Although Bochco does not plan to develop shows that do not first win the approval of ABC, his contract with the network does allow him, following the first two years of exclusivity, to sell a series to another network if ABC turns it down. Each time Bochco sells a show elsewhere, however, it will cost him two series commitments from ABC.
"It would cost two commitments with ABC; that's the penalty," Bochco said, "which I'm more than happy to pay, given what I get in return, which is the ability to say to a writer: 'We're not trapped. If they don't like it, we can go elsewhere.' I think that's a very valuable calling-card with the creative community.
"I also think it's an arrangement that will keep everyone attentive to the process. It will keep us from getting sloppy or arrogant with ABC, because there's a sufficient price to be paid for going across the street with (a series project)."
Added Bochco, sounding like he meant it: "I like everyone being at risk."
Bochco disagreed with two common assumptions about the new deal: One, that he has overextended himself with 10 series, and two, that there will be little room for other companies to enter into development deals with ABC for the next decade.
For one thing, he said, he does not expect to be in charge of 10 successful series all at once. "We're not going to make 10 hits," Bochco said. "I wouldn't say no to it if you could wave a magic wand, but I cannot imagine a situation in which you would roll out of your shop 10 hits."
And, he added, even if the company provided one hit show a year to ABC, there would still be plenty of room for new programming on the schedule. "It doesn't lock up development," he said. "I wouldn't want the burden of being considered the savior of a network," Bochco said. "I'm not; I can't do that, and that's not what they're looking for."
Bochco also turned down the opportunity to become the savior of CBS when he rejected the job as entertainment chief. Until recently, he denied having been offered the job prior to Grant's resignation, refusing to take press phone calls during his negotiations with the network.
"Bud Grant's a lovely man, and he made a potentially very uncomfortable situation very comfortable for me by very elegantly picking up the telephone and saying, 'Gee, I hear you want to be a television executive,' " Bochco said. "And we laughed, and I said I turned it down because I couldn't afford the pay cut."
Bochco said he seriously considered Grant's job, however (which subsequently went to Kim LeMasters, who had been vice president in charge of programming at CBS). "I didn't go back there (to CBS East Coast headquarters) to talk to (CBS Inc. chairman) Mr. (William S.) Paley and (CBS president and chief executive officer) Mr.(Laurence A.) Tisch to get a free trip to New York," he said. "In fact, I paid my own way.
"I'd shot off my mouth more than a few times over the past half-dozen years, fantasizing about being a network executive--absolutely. I really thought about it at great length, and found it (the interviews) to be a great opportunity to think about what I wanted to do with the next half-dozen years of my life."
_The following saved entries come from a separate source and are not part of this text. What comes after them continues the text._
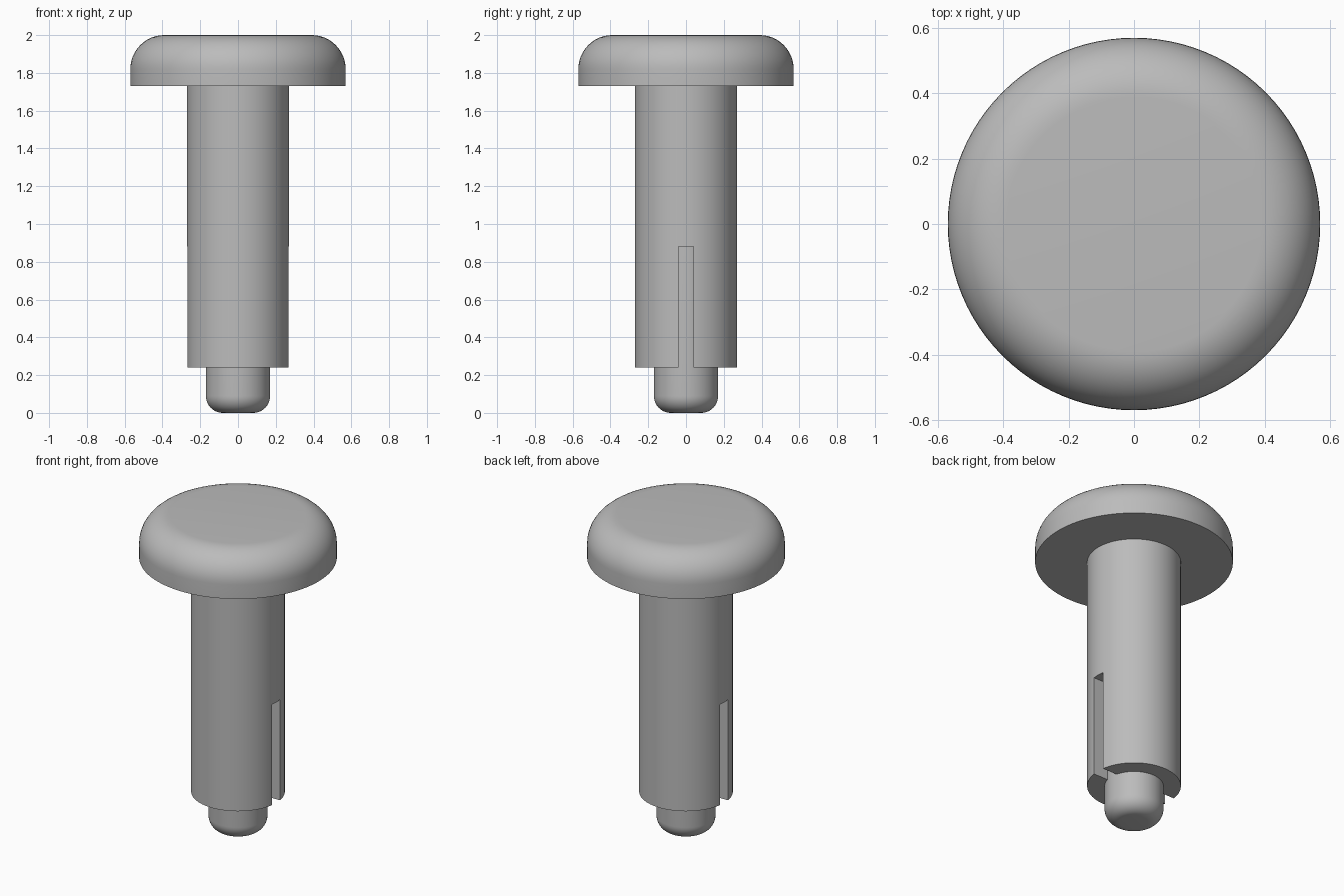
import bpy
import math

cube = bpy.data.objects.get("Cube")
if cube:
    bpy.data.objects.remove(cube, do_unlink=True)

SEGMENTS = 96

grey = bpy.data.materials.new("plain grey")
grey.use_nodes = True
GREY = (0.5, 0.5, 0.5, 1)
grey.diffuse_color = GREY
grey.node_tree.nodes["Principled BSDF"].inputs["Base Color"].default_value = GREY


def fillet(radius, corner_z, size, start, end, steps=12):
    """Quarter-round profile points about a centre inset from the rim."""
    points = []
    for i in range(steps + 1):
        a = math.radians(start + (end - start) * i / steps)
        points.append((radius - size + size * math.cos(a), corner_z + size * math.sin(a)))
    return points


def lathe(name, profile):
    """Revolve (radius, z) points listed bottom to top, with flat end caps."""
    n = SEGMENTS
    verts = [(r * math.cos(math.tau * i / n), r * math.sin(math.tau * i / n), z)
             for r, z in profile for i in range(n)]
    faces = [(k * n + i, k * n + (i + 1) % n, (k + 1) * n + (i + 1) % n, (k + 1) * n + i)
             for k in range(len(profile) - 1) for i in range(n)]
    last = (len(profile) - 1) * n
    faces += [tuple(reversed(range(n))), tuple(range(last, last + n))]
    mesh = bpy.data.meshes.new(name)
    mesh.from_pydata(verts, [], faces)
    mesh.materials.append(grey)
    obj = bpy.data.objects.new(name, mesh)
    bpy.context.collection.objects.link(obj)
    return obj


def select(obj):
    bpy.ops.object.select_all(action='DESELECT')
    obj.select_set(True)
    bpy.context.view_layer.objects.active = obj


# Domed head with a rounded upper rim
head = lathe("head", [(0.57, 1.73)] + fillet(0.57, 1.82, 0.18, 0, 90))

# Sleeve and the narrower pin running up inside it
sleeve = lathe("sleeve", [(0.27, 0.24), (0.27, 1.73)])
pin = lathe("pin", fillet(0.17, 0.09, 0.09, -90, 0) + [(0.17, 0.95)])

# Slot cut across the lower sleeve from side to side
bpy.ops.mesh.primitive_cube_add(size=1, location=(0, 0, 0.49))
cutter = bpy.context.object
cutter.name = "slot_cutter"
cutter.dimensions = (1, 0.08, 0.78)
cutter.hide_render = True
bpy.context.view_layer.update()
select(sleeve)
cut = sleeve.modifiers.new("slot", 'BOOLEAN')
cut.operation = 'DIFFERENCE'
cut.solver = 'EXACT'
cut.object = cutter
bpy.ops.object.modifier_apply(modifier=cut.name)
bpy.data.objects.remove(cutter, do_unlink=True)

for part in (head, sleeve, pin):
    select(part)
    bpy.ops.object.shade_smooth_by_angle(angle=math.radians(30))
And would he have been good at the job? "I think I would have been," Bochco mused. "I think there are parts of the job that I wouldn't have liked, lots of parts. There are parts of this job I don't like. But I think it's potentially a very creative job, and I think those jobs are flexible enough that you design them to your strengths and find people who can do the things you cannot do."